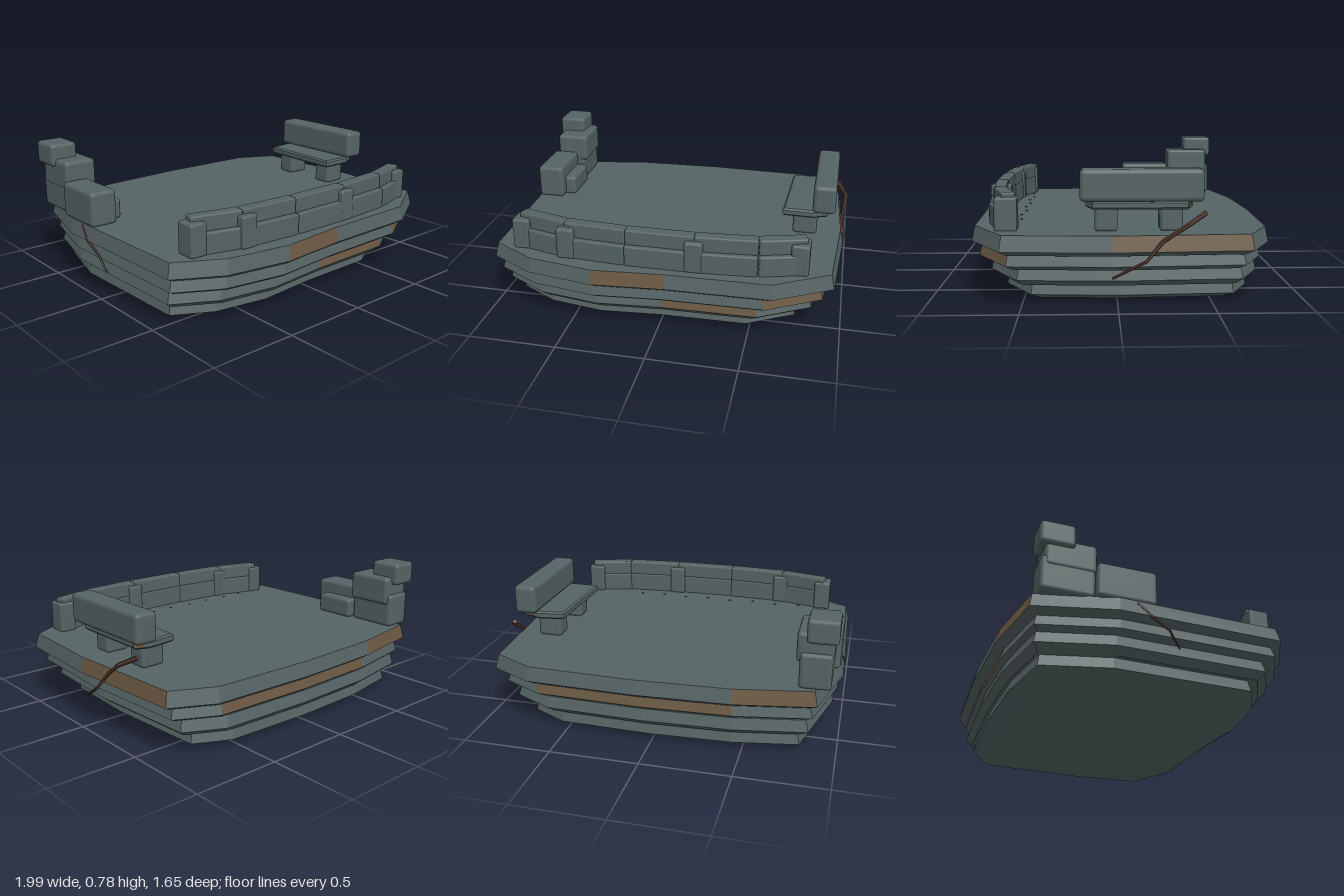
import * as THREE from 'three';
import { RoundedBoxGeometry } from 'three/addons/geometries/RoundedBoxGeometry.js';

const mat = (name, color, flat = false) => {
  const m = new THREE.MeshStandardMaterial({ color, flatShading: flat });
  m.name = name;
  return m;
};

// Irregular plan of the platform (x, z), running from +x towards +z
const outline = [
  [0.98, 0.03], [0.95, 0.6], [0.64, 0.78], [0.06, 0.79], [-0.35, 0.825], [-0.72, 0.765], [-0.98, 0.62],
  [-1.0, -0.3], [-0.89, -0.735], [-0.46, -0.81], [0.08, -0.83], [0.7, -0.81], [0.94, -0.69],
];

// One stone tier: top face, near-vertical wall, bevelled underside; listed wall segments are earth coloured
function tierGeometry({ y, scale, shift, under, earth }) {
  const rings = [[scale * under, y[0]], [scale, y[1]], [scale * 0.98, y[2]]].map(([s, h]) =>
    outline.map(([x, z]) => [x * s + shift[0], h, z * s + shift[1]]));
  const n = outline.length, stone = [], painted = [];
  for (let i = 0; i < n; i++) {
    const j = (i + 1) % n;
    for (let r = 0; r < 2; r++) {
      const [lo, hi] = [rings[r], rings[r + 1]];
      const out = r === 1 && earth.includes(i) ? painted : stone;
      out.push(...lo[i], ...hi[i], ...hi[j], ...lo[i], ...hi[j], ...lo[j]);
    }
    stone.push(shift[0], y[2], shift[1], ...rings[2][j], ...rings[2][i]);
    stone.push(shift[0], y[0], shift[1], ...rings[0][i], ...rings[0][j]);
  }
  const g = new THREE.BufferGeometry();
  g.setAttribute('position', new THREE.Float32BufferAttribute([...stone, ...painted], 3));
  g.addGroup(0, stone.length / 3, 0);
  g.addGroup(stone.length / 3, painted.length / 3, 1);
  g.computeVertexNormals();
  return g;
}

// Tapering angular root that follows straight pieces between points
function rootGeometry(points, r0, r1) {
  const sides = 6, pos = [], index = [];
  const pts = points.map((p) => new THREE.Vector3(...p));
  pts.forEach((p, i) => {
    const dir = pts[Math.min(i + 1, pts.length - 1)].clone().sub(pts[Math.max(i - 1, 0)]).normalize();
    const u = new THREE.Vector3(1, 0, 0).cross(dir).normalize();
    const v = dir.clone().cross(u);
    const r = THREE.MathUtils.lerp(r0, r1, i / (pts.length - 1));
    for (let k = 0; k < sides; k++) {
      const a = (k / sides) * Math.PI * 2;
      const q = p.clone().addScaledVector(u, Math.cos(a) * r).addScaledVector(v, Math.sin(a) * r);
      pos.push(q.x, q.y, q.z);
      if (i > 0) {
        const l = (k + 1) % sides, b = (i - 1) * sides, t = i * sides;
        index.push(b + k, b + l, t + k, b + l, t + l, t + k);
      }
    }
  });
  const last = (pts.length - 1) * sides;
  for (let k = 1; k < sides - 1; k++) index.push(0, k + 1, k, last, last + k, last + k + 1);
  const g = new THREE.BufferGeometry();
  g.setAttribute('position', new THREE.Float32BufferAttribute(pos, 3));
  g.setIndex(index);
  g.computeVertexNormals();
  return g;
}

export function createModel() {
  const model = new THREE.Group();
  model.name = 'ruinedTerrace';
  const tierStone = mat('tierStone', 0x566364, true);
  const blockStone = mat('blockStone', 0x566364);
  const earth = mat('earth', 0x6a5843, true);
  const rootBrown = mat('rootBrown', 0x543a30, true);
  const add = (name, geo, material, parent = model) => {
    const m = new THREE.Mesh(geo, material);
    m.name = name;
    parent.add(m);
    return m;
  };
  // Rounded stone block given by its min and max corners
  const block = (name, a, b, parent, r = 0.022) => {
    const s = a.map((v, i) => b[i] - v);
    const m = add(name, new RoundedBoxGeometry(...s, 3, Math.min(r, ...s.map((v) => v * 0.45))), blockStone, parent);
    m.position.set(...a.map((v, i) => (v + b[i]) / 2));
    return m;
  };
  const group = (name) => {
    const g = new THREE.Group();
    g.name = name;
    model.add(g);
    return g;
  };

  // Stepped platform, widening upwards
  const tiers = [
    { y: [0, 0.035, 0.108], scale: 0.84, shift: [-0.055, -0.045], under: 0.91, earth: [] },
    { y: [0.1, 0.135, 0.2], scale: 0.915, shift: [-0.035, -0.025], under: 0.95, earth: [2] },
    { y: [0.195, 0.222, 0.288], scale: 0.957, shift: [-0.015, 0], under: 0.95, earth: [1, 9, 10] },
    { y: [0.28, 0.308, 0.39], scale: 1, shift: [0, 0], under: 0.95, earth: [3, 8, 12] },
  ];
  tiers.forEach((t, i) => add(`platformTier${i + 1}`, tierGeometry(t), [tierStone, earth]));

  // Curved front parapet: a wide lower course and a narrower upper one
  const parapet = group('frontParapet');
  const path = [[-0.81, 0.575], [-0.53, 0.648], [-0.18, 0.672], [0.2, 0.672], [0.54, 0.648], [0.79, 0.575]];
  for (let i = 0; i < path.length - 1; i++) {
    const [x0, z0] = path[i], [x1, z1] = path[i + 1];
    const dx = x1 - x0, dz = z1 - z0, len = Math.hypot(dx, dz);
    [['lowerCourse', 0.385, 0.505, 0.1, 0], ['upperCourse', 0.5, 0.59, 0.07, -0.012]].forEach(([name, lo, hi, w, off]) => {
      const m = block(name, [-len / 2, lo, -w / 2], [len / 2, hi, w / 2], parapet, 0.01);
      m.position.x = (x0 + x1) / 2;
      m.position.z = (z0 + z1) / 2 + off;
      m.rotation.y = -Math.atan2(dz, dx);
    });
  }
  [[-0.8, 0.585], [-0.52, 0.65], [0.2, 0.665], [0.76, 0.58]].forEach(([x, z]) =>
    block('parapetPost', [x - 0.05, 0.385, z - 0.06], [x + 0.05, 0.565, z + 0.06], parapet, 0.015));

  // Stone bench on the +x side
  const bench = group('bench');
  const seatShape = new THREE.Shape([[0.62, 0.16], [0.64, -0.37], [0.8, -0.39], [0.88, -0.36], [0.88, 0.13], [0.8, 0.165]]
    .map(([x, z]) => new THREE.Vector2(x, -z)));
  const seat = add('benchSeat', new THREE.ExtrudeGeometry(seatShape, {
    depth: 0.025, bevelThickness: 0.01, bevelSize: 0.01, bevelOffset: -0.01, bevelSegments: 1,
  }), tierStone, bench);
  seat.rotation.x = -Math.PI / 2;
  seat.position.y = 0.52;
  block('benchBackrest', [0.79, 0.553, -0.435], [0.92, 0.72, 0.195], bench, 0.025);
  [0.06, -0.278].forEach((z) => block('benchLeg', [0.68, 0.385, z - 0.06], [0.82, 0.52, z + 0.06], bench, 0.02));
  const patch = add('seatEarthPatch', new THREE.BoxGeometry(0.005, 0.025, 0.06), earth, bench);
  patch.position.set(0.862, 0.533, -0.368);
  patch.rotation.y = 1.2;

  // Broken wall and pile of blocks on the -x side
  const ruin = group('brokenWall');
  [
    ['wallBlock', [-0.98, 0.385, -0.41], [-0.82, 0.585, -0.085]],
    ['rearWallBlock', [-0.95, 0.385, -0.7], [-0.78, 0.585, -0.41]],
    ['stepBlock', [-0.9, 0.385, -0.4], [-0.755, 0.505, -0.145]],
    ['middleBlock', [-0.955, 0.525, -0.68], [-0.76, 0.692, -0.405]],
    ['topBlock', [-0.975, 0.645, -0.715], [-0.81, 0.778, -0.525]],
  ].forEach(([name, a, b]) => block(name, a, b, ruin));

  // Roots hanging over both sides
  add('rightRoot', rootGeometry([[0.925, 0.5, -0.44], [0.98, 0.45, -0.35], [0.965, 0.36, -0.22],
    [0.985, 0.265, -0.14], [0.94, 0.168, 0.03]], 0.014, 0.007), rootBrown);
  add('leftRoot', rootGeometry([[-0.975, 0.38, -0.2], [-0.992, 0.31, -0.13], [-0.985, 0.25, -0.03],
    [-0.97, 0.16, 0.03]], 0.01, 0.005), rootBrown);

  // Small dark specks on the floor behind the parapet
  for (let i = 0; i < 8; i++) {
    const s = add('floorSpeck', new THREE.BoxGeometry(0.014, 0.006, 0.008), rootBrown);
    s.position.set(-0.65 + i * 0.154, 0.391, i % 2 ? 0.53 : 0.545);
    s.rotation.y = 0.7;
  }
  return model;
}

※

### WHAT THE TASK ASKS
One stretch of the lines above is wanted, from the line that contains "const mat = (name, color, flat" through the line that contains "shift, under, earth". Output it exactly.

### PROBLEM SOLUTION
const mat = (name, color, flat = false) => {
  const m = new THREE.MeshStandardMaterial({ color, flatShading: flat });
  m.name = name;
  return m;
};

// Irregular plan of the platform (x, z), running from +x towards +z
const outline = [
  [0.98, 0.03], [0.95, 0.6], [0.64, 0.78], [0.06, 0.79], [-0.35, 0.825], [-0.72, 0.765], [-0.98, 0.62],
  [-1.0, -0.3], [-0.89, -0.735], [-0.46, -0.81], [0.08, -0.83], [0.7, -0.81], [0.94, -0.69],
];

// One stone tier: top face, near-vertical wall, bevelled underside; listed wall segments are earth coloured
function tierGeometry({ y, scale, shift, under, earth }) {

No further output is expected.